## EXERCISE GOAL
Please return every line in the following data that includes the string "rings".

## DATA

• • •

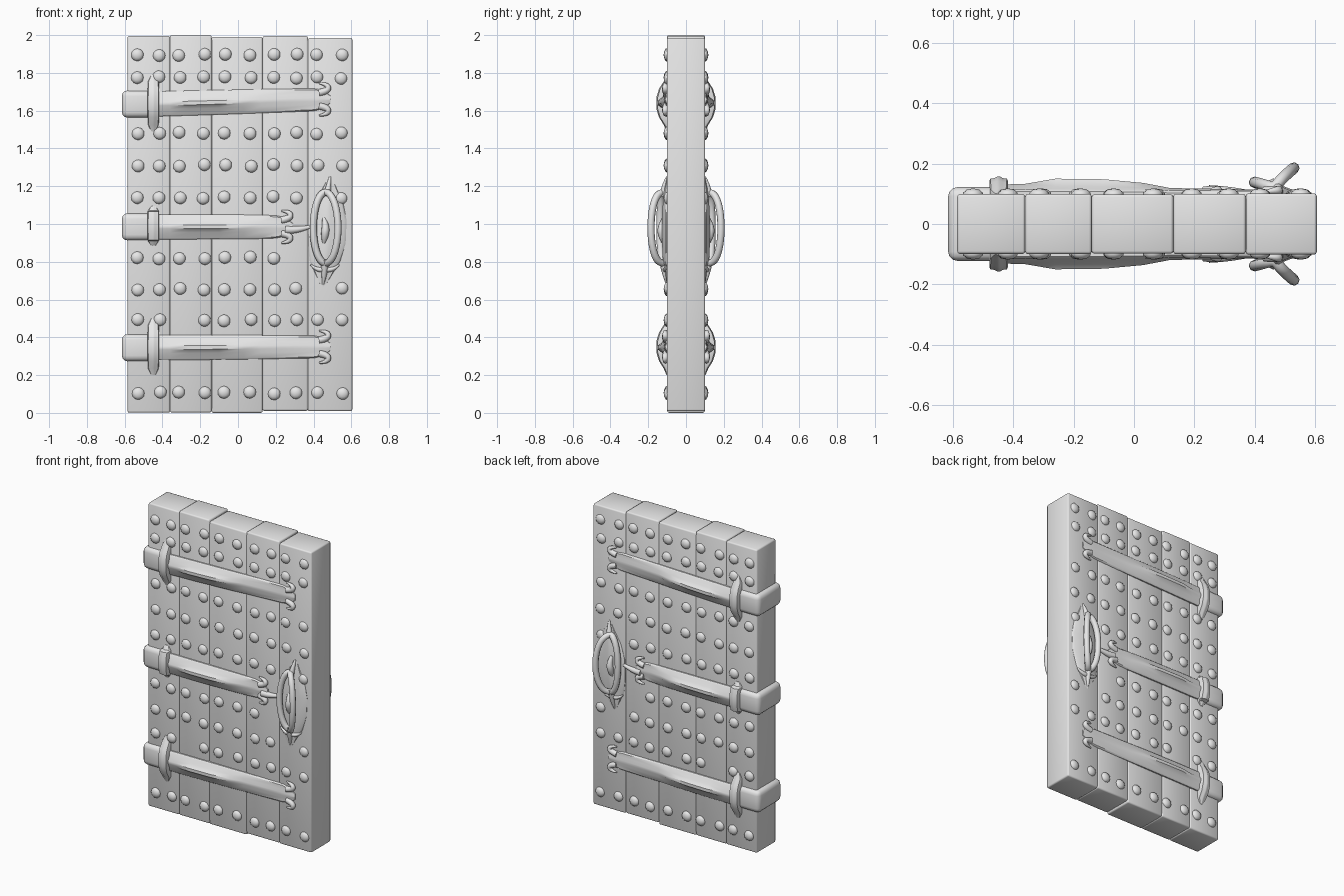
import bpy, bmesh, math, random
from mathutils import Matrix

if "Cube" in bpy.data.objects:
    bpy.data.objects.remove(bpy.data.objects["Cube"])

random.seed(4)
grey = bpy.data.materials.new("plain grey")
grey.diffuse_color = (0.8, 0.8, 0.8, 1)
grey.use_nodes = True
grey.node_tree.nodes["Principled BSDF"].inputs["Base Color"].default_value = grey.diffuse_color


def finish(ob, angle=40, mirror=True):
    """Material, smooth shading and the copy on the back face."""
    ob.data.materials.clear()
    ob.data.materials.append(grey)
    bpy.ops.object.select_all(action='DESELECT')
    ob.select_set(True)
    bpy.context.view_layer.objects.active = ob
    bpy.ops.object.shade_smooth_by_angle(angle=math.radians(angle))
    if mirror:
        m = ob.modifiers.new("both faces", 'MIRROR')
        m.use_axis = (False, True, False)
        m.use_mirror_merge = False
    return ob


def from_bmesh(name, bm, angle=40, mirror=True):
    bmesh.ops.recalc_face_normals(bm, faces=bm.faces)
    me = bpy.data.meshes.new(name)
    bm.to_mesh(me)
    bm.free()
    ob = bpy.data.objects.new(name, me)
    bpy.context.collection.objects.link(ob)
    return finish(ob, angle, mirror)


def box(name, x0, x1, y, z0, z1, bevel, seg=2):
    bm = bmesh.new()
    bmesh.ops.create_cube(bm, size=1, matrix=Matrix.Translation(((x0 + x1) / 2, 0, (z0 + z1) / 2))
                          @ Matrix.Diagonal((x1 - x0, 2 * y, z1 - z0, 1)))
    bmesh.ops.bevel(bm, geom=bm.edges[:], offset=bevel, segments=seg, profile=0.5, affect='EDGES')
    return from_bmesh(name, bm, 50, False)


def ridge(name, stations, axis, base=0.085):
    """Loft of domed sections: (position, centre across, half width, edge depth, crown depth)."""
    bm = bmesh.new()
    rings = []
    for s, c, w, ye, yc in stations:
        prof = [(-1, base), (-1, ye - 0.008), (-0.88, ye), (-0.45, ye + 0.25 * (yc - ye)), (-0.15, yc), (0.15, yc),
                (0.45, ye + 0.25 * (yc - ye)), (0.88, ye), (1, ye - 0.008), (1, base)]
        rings.append([bm.verts.new((s, -d, c + t * w) if axis == 'X' else (c + t * w, -d, s))
                      for t, d in prof])
    n = len(rings[0])
    for a, b in zip(rings, rings[1:]):
        for i in range(n):
            j = (i + 1) % n
            bm.faces.new((a[i], a[j], b[j], b[i]))
    bm.faces.new(rings[0])
    bm.faces.new(rings[-1])
    return from_bmesh(name, bm)


def tube(name, pts, bevel, cyclic=False):
    """Round bar through (x, y, z, thickness factor) points."""
    cu = bpy.data.curves.new(name, 'CURVE')
    cu.dimensions = '3D'
    cu.bevel_depth, cu.bevel_resolution, cu.resolution_u = bevel, 2, 5
    cu.use_fill_caps = True
    sp = cu.splines.new('NURBS')
    sp.points.add(len(pts) - 1)
    for p, (x, y, z, r) in zip(sp.points, pts):
        p.co, p.radius = (x, y, z, 1), r
    sp.order_u = 3
    sp.use_endpoint_u, sp.use_cyclic_u = not cyclic, cyclic
    ob = bpy.data.objects.new(name, cu)
    bpy.context.collection.objects.link(ob)
    bpy.ops.object.select_all(action='DESELECT')
    ob.select_set(True)
    bpy.context.view_layer.objects.active = ob
    bpy.ops.object.convert(target='MESH')
    return finish(bpy.context.view_layer.objects.active, 60)


# Door leaf: vertical planks with shallow seams
edges = [-0.585, -0.36, -0.14, 0.13, 0.37, 0.605]
tops = [1.995, 2.0, 1.99, 1.995, 1.985]
for i in range(5):
    box(f"plank_{i + 1}", edges[i], edges[i + 1], 0.1 + random.uniform(-0.002, 0.002),
        random.uniform(0, 0.012) if i != 2 else 0, tops[i], 0.009)
box("door_core", -0.575, 0.595, 0.093, 0.015, 1.98, 0.01)

# Rows of studs, leaving out those under the handle
cols = [-0.53, -0.415, -0.31, -0.18, -0.07, 0.066, 0.19, 0.31, 0.42, 0.55]
rows = [1.895, 1.775, 1.48, 1.31, 1.14, 0.82, 0.655, 0.49, 0.105]
bm = bmesh.new()
for z in rows:
    for x in cols:
        if (z == 0.82 and x > 0.25) or (z in (1.14, 0.655) and x == 0.42) or (z == 0.49 and x == -0.31):
            continue
        pos = (x + random.uniform(-.005, .005), -0.097, z + random.uniform(-.005, .005))
        bmesh.ops.create_icosphere(bm, subdivisions=2, radius=1, matrix=Matrix.Translation(pos)
                                   @ Matrix.Diagonal((0.034, 0.021, 0.034, 1)))
from_bmesh("studs", bm, 60)

# Hinge straps: wrap-round end, ridged bar, arched cuff and curled tip
for label, zl, zr, end, reach in (("top", 1.635, 1.66, 0.48, 0.15), ("middle", 0.985, 0.985, 0.28, 0.105),
                                  ("bottom", 0.345, 0.35, 0.48, 0.15)):
    box(f"{label}_hinge_wrap", -0.615, -0.43, 0.122, zl - 0.072, zl + 0.072, 0.03, 3)

    def mid(x):
        return zl + (zr - zl) * (x + 0.45) / (end + 0.45)
    st = [(-0.46, .066, .116, .13), (-0.36, .066, .115, .133), (-0.26, .066, .116, .15), (-0.1, .065, .115, .148),
          (0.03, .064, .114, .136), (0.12, .063, .111, .119), (end - 0.08, .06, .109, .114),
          (end - 0.03, .05, .108, .113), (end + 0.01, .02, .105, .11)]
    ridge(f"{label}_hinge_strap", [(x, mid(x), w, a, b) for x, w, a, b in st], 'X')
    k = reach / 0.15
    cuff = [(-.15 * k, .012, .1, .103), (-.115 * k, .028, .112, .118), (-.075, .03, .137, .143),
            (-.03, .031, .15, .157), (.03, .031, .15, .157), (.075, .03, .137, .143),
            (.115 * k, .028, .112, .118), (.15 * k, .012, .1, .103)]
    ridge(f"{label}_hinge_cuff", [(zl + 0.005 + s, -0.448, w, a, b) for s, w, a, b in cuff], 'Z')
    for side, word in ((1, "upper"), (-1, "lower")):
        tube(f"{label}_strap_{word}_curl",
             [(end - 0.05, -0.105, zr + side * 0.035, 1.2), (end, -0.11, zr + side * 0.045, 1.1),
              (end - 0.005, -0.112, zr + side * 0.08, 0.8), (end - 0.05, -0.106, zr + side * 0.085, 0.3)], 0.016)

# Point joining the short middle strap to the handle plate
tube("middle_strap_point", [(0.25, -0.105, 0.97, 1.3), (0.31, -0.108, 0.965, 1), (0.38, -0.103, 0.985, 0.5)], 0.018)

# Handle: teardrop plate, ring grip, centre knob and finials
ridge("handle_plate", [(0.67, 0.45, .012, .1, .102), (0.74, 0.455, .05, .106, .112), (0.8, 0.46, .08, .109, .122),
                       (0.9, 0.47, .1, .111, .127), (1.02, 0.475, .1, .111, .127), (1.12, 0.48, .075, .109, .122),
                       (1.19, 0.485, .038, .106, .114), (1.25, 0.488, .01, .1, .102)], 'Z')
ring = []
for i in range(20):
    a = 2 * math.pi * i / 20
    side = math.cos(a)
    depth = 0.118 + abs(side) ** 0.8 * (0.068 if side > 0 else 0.02)
    ring.append((0.464 + 0.066 * side, -depth, 0.98 + 0.19 * math.sin(a), 1.0))
tube("handle_ring", ring, 0.019, True)
tube("keyhole_boss", [(0.455, -0.118, 1.03, 0.5), (0.465, -0.13, 0.99, 1), (0.46, -0.13, 0.94, 1.1),
                      (0.455, -0.118, 0.9, 0.5)], 0.02)
tube("handle_top_finial", [(0.47, -0.12, 1.15, 1.2), (0.48, -0.118, 1.2, 0.8), (0.487, -0.1, 1.25, 0.3)], 0.018)
tube("handle_bottom_finial", [(0.46, -0.12, 0.81, 1.2), (0.46, -0.116, 0.75, 1), (0.45, -0.1, 0.68, 0.3)], 0.018)
for s in (-1, 1):
    tube("handle_leaf_" + ("left" if s < 0 else "right"),
         [(0.46, -0.108, 0.76, 1), (0.46 + s * 0.04, -0.11, 0.75, 1), (0.46 + s * 0.075, -0.106, 0.785, 0.3)], 0.014)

• • •

## SOLUTION TO THE EXERCISE
    rings = []
        rings.append([bm.verts.new((s, -d, c + t * w) if axis == 'X' else (c + t * w, -d, s))
    n = len(rings[0])
    for a, b in zip(rings, rings[1:]):
    bm.faces.new(rings[0])
    bm.faces.new(rings[-1])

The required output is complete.